Collected data:
※ ※ ※
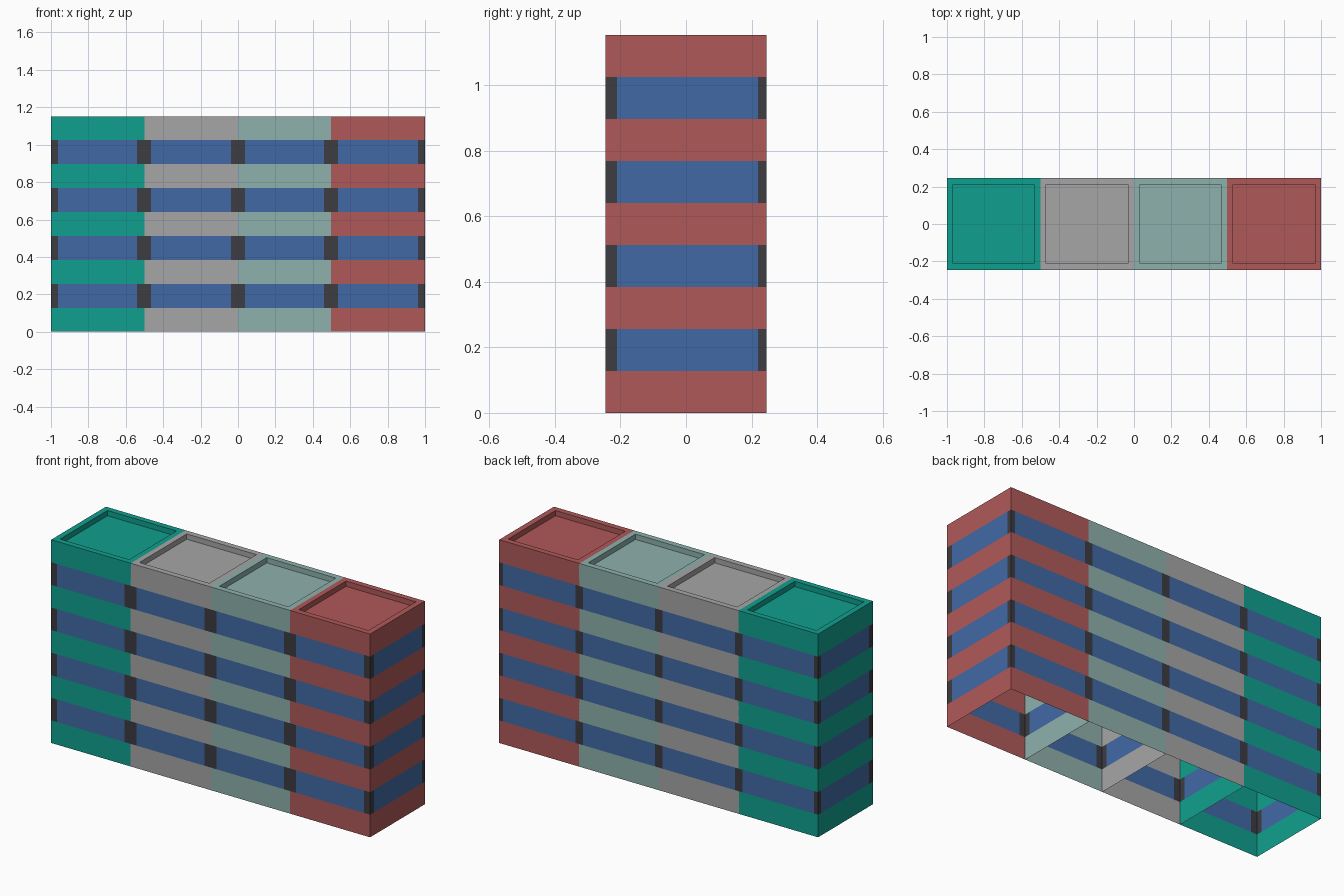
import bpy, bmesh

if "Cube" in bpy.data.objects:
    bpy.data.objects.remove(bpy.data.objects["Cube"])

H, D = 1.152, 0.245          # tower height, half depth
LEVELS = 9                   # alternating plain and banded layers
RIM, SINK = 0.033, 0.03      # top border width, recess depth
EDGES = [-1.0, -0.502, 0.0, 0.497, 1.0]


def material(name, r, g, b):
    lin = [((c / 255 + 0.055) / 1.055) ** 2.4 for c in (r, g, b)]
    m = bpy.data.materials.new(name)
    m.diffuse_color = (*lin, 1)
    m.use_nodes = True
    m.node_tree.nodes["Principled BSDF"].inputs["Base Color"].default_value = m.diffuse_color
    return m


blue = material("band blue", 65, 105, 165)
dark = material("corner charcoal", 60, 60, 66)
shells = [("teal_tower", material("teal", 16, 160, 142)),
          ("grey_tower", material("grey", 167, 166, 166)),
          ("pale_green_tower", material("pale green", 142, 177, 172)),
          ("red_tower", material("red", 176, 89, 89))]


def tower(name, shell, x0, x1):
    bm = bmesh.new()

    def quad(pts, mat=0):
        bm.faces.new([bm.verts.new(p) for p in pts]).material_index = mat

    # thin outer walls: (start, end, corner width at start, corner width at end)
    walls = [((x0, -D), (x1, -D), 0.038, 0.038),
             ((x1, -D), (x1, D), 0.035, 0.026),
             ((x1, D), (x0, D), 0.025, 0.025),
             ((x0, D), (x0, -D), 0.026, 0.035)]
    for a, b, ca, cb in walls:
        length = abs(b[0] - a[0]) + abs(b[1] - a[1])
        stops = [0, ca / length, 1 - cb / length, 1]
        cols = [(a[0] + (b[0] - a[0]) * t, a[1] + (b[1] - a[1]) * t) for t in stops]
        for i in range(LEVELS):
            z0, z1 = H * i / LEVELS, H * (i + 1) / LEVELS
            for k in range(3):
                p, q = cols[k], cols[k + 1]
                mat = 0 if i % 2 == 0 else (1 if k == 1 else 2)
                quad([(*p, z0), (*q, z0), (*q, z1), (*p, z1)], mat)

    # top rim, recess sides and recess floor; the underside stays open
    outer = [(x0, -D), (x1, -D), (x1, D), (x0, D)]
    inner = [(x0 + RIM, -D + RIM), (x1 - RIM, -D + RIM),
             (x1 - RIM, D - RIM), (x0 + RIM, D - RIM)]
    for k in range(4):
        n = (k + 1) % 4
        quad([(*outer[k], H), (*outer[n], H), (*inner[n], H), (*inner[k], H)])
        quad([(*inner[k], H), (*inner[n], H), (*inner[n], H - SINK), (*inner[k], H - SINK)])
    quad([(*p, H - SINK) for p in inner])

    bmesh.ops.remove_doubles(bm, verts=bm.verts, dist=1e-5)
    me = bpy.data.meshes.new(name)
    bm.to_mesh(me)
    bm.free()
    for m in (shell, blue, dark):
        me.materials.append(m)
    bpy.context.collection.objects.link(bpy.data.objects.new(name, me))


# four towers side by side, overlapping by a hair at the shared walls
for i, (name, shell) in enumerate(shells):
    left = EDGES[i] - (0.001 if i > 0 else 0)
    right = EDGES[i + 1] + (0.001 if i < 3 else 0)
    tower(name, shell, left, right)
※ ※ ※
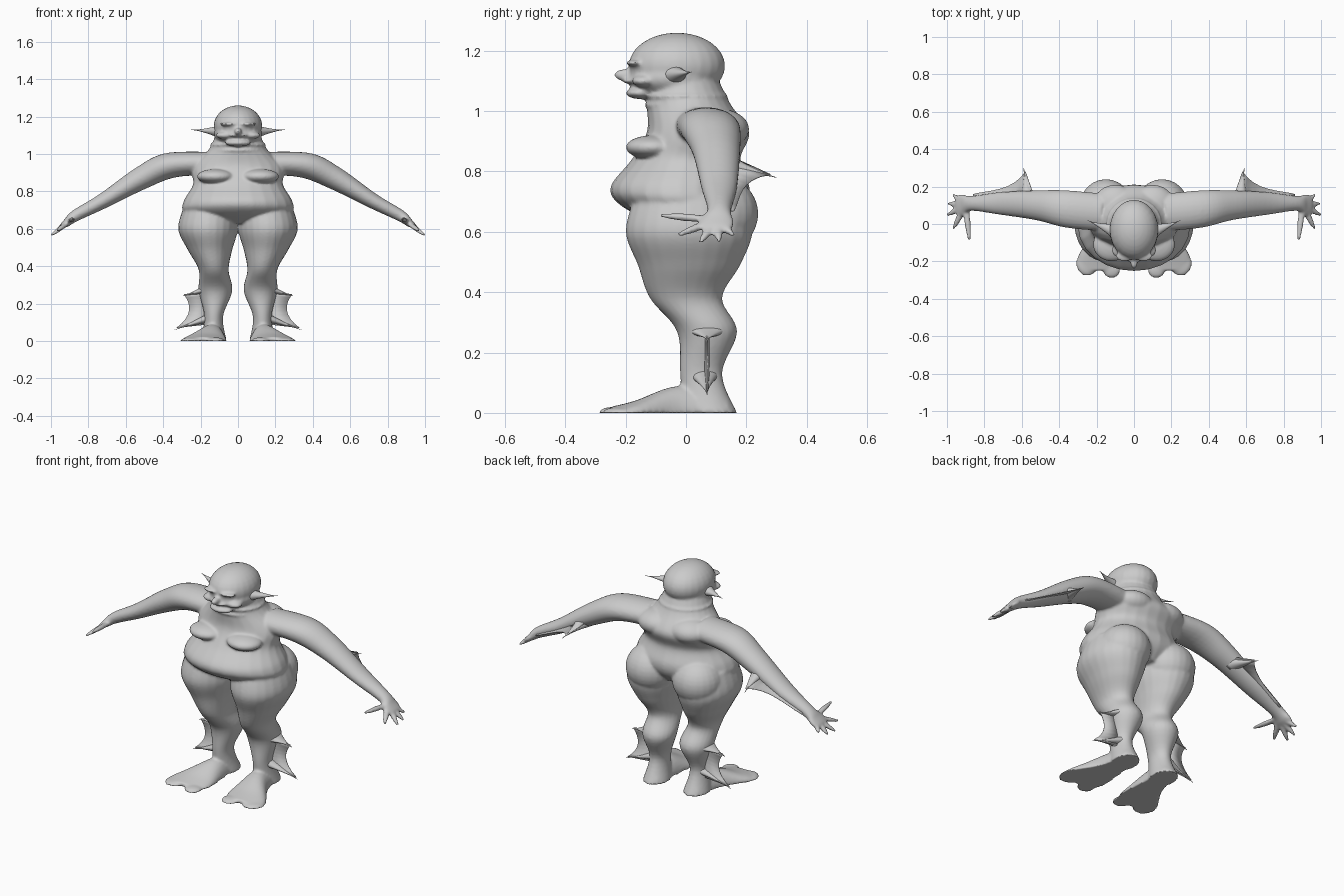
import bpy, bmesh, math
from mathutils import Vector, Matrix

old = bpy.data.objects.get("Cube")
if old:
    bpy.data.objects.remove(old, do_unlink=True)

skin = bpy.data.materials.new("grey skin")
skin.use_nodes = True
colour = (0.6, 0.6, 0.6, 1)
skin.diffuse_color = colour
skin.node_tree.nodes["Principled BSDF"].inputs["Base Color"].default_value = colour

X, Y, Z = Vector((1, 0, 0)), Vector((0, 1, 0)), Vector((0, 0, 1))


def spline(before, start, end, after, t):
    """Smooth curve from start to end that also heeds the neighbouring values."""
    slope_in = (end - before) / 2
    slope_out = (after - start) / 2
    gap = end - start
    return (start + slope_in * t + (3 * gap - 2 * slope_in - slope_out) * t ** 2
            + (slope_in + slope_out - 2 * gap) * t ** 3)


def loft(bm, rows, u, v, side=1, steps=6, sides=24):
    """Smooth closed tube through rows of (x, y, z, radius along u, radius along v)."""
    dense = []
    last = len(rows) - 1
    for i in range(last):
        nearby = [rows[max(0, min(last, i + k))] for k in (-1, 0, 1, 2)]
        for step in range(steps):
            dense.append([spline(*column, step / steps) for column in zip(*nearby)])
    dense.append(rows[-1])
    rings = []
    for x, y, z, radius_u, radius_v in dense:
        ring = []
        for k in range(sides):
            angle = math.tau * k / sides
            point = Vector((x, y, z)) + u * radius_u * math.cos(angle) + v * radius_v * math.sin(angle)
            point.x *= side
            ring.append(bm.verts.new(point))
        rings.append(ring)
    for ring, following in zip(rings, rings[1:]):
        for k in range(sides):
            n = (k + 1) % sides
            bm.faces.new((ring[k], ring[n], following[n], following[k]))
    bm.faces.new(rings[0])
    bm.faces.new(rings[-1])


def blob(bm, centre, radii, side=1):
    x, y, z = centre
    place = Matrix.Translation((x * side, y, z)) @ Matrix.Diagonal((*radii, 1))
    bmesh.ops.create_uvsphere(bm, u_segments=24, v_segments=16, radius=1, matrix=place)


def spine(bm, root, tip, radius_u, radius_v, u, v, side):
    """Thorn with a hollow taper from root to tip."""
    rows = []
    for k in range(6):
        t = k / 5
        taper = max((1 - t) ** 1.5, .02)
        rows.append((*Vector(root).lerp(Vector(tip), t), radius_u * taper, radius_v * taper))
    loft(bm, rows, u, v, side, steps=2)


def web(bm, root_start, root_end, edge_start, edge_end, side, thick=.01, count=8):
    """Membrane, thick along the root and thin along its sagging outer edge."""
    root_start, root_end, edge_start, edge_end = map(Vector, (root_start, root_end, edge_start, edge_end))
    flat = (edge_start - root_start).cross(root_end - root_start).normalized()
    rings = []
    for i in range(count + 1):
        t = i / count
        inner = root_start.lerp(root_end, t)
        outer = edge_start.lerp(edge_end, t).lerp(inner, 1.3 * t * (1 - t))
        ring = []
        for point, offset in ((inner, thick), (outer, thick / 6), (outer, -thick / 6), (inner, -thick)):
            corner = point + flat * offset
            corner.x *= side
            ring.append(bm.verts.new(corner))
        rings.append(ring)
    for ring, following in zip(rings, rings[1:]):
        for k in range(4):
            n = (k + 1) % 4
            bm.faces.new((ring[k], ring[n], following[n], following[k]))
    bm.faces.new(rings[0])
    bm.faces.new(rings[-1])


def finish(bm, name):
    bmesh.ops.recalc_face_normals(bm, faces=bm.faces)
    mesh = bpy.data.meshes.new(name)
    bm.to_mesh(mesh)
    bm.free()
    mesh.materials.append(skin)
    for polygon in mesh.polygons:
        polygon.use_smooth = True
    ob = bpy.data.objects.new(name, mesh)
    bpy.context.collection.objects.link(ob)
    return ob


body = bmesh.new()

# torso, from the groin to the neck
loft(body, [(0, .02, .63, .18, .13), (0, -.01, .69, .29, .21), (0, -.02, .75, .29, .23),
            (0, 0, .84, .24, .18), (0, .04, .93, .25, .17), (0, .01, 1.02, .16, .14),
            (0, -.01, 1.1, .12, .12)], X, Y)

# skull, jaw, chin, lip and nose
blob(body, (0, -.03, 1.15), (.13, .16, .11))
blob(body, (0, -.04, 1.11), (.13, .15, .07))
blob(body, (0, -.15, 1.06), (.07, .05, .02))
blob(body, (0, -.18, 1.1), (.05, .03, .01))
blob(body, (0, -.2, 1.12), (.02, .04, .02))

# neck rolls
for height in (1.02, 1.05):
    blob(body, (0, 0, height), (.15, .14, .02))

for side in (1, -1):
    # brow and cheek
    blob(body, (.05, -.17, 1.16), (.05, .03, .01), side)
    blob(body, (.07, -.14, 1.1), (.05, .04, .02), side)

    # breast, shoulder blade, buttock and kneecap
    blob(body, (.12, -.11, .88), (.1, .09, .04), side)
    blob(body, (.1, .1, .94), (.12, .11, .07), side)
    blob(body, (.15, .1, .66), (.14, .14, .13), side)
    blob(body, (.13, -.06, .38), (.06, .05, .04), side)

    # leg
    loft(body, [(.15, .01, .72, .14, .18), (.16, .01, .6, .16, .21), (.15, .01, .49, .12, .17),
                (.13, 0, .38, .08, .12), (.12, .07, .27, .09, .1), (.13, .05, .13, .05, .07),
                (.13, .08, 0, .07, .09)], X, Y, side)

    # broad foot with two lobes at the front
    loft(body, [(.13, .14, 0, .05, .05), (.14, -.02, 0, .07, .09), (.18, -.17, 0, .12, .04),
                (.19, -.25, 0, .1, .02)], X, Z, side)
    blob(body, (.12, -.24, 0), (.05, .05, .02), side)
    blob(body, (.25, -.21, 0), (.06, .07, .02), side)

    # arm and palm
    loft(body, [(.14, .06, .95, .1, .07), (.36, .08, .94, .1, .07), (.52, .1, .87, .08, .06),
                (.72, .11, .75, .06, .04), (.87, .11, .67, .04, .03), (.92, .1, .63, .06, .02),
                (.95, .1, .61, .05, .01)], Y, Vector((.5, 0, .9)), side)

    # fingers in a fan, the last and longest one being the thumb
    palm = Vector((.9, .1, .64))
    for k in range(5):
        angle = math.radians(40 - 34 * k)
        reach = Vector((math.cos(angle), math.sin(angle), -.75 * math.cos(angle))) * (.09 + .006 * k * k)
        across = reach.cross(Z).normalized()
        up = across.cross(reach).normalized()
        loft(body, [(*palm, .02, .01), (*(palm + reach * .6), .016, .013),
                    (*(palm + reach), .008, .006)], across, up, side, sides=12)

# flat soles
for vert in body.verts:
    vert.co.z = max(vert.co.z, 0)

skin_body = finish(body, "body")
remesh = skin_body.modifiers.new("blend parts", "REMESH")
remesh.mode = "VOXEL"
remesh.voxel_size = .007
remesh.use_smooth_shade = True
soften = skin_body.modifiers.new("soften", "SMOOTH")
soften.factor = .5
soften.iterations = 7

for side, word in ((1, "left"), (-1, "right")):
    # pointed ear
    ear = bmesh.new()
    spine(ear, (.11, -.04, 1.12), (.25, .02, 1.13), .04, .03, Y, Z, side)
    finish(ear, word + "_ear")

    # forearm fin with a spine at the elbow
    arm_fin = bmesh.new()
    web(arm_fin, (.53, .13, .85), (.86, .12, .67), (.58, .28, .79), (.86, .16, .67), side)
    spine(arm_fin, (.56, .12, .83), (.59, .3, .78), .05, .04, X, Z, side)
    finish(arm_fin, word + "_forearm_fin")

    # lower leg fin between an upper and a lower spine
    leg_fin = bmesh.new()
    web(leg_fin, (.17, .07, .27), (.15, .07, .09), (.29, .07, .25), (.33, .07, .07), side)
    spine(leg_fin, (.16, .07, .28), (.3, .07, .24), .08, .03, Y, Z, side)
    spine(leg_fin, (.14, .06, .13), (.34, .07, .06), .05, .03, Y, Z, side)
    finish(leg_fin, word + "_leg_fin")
※ ※ ※
EXERCISE AIM: Looking at the entries above, work out how many lines include the word "range" and reply with that number alone.

RESULT FOR THIS TASK: 11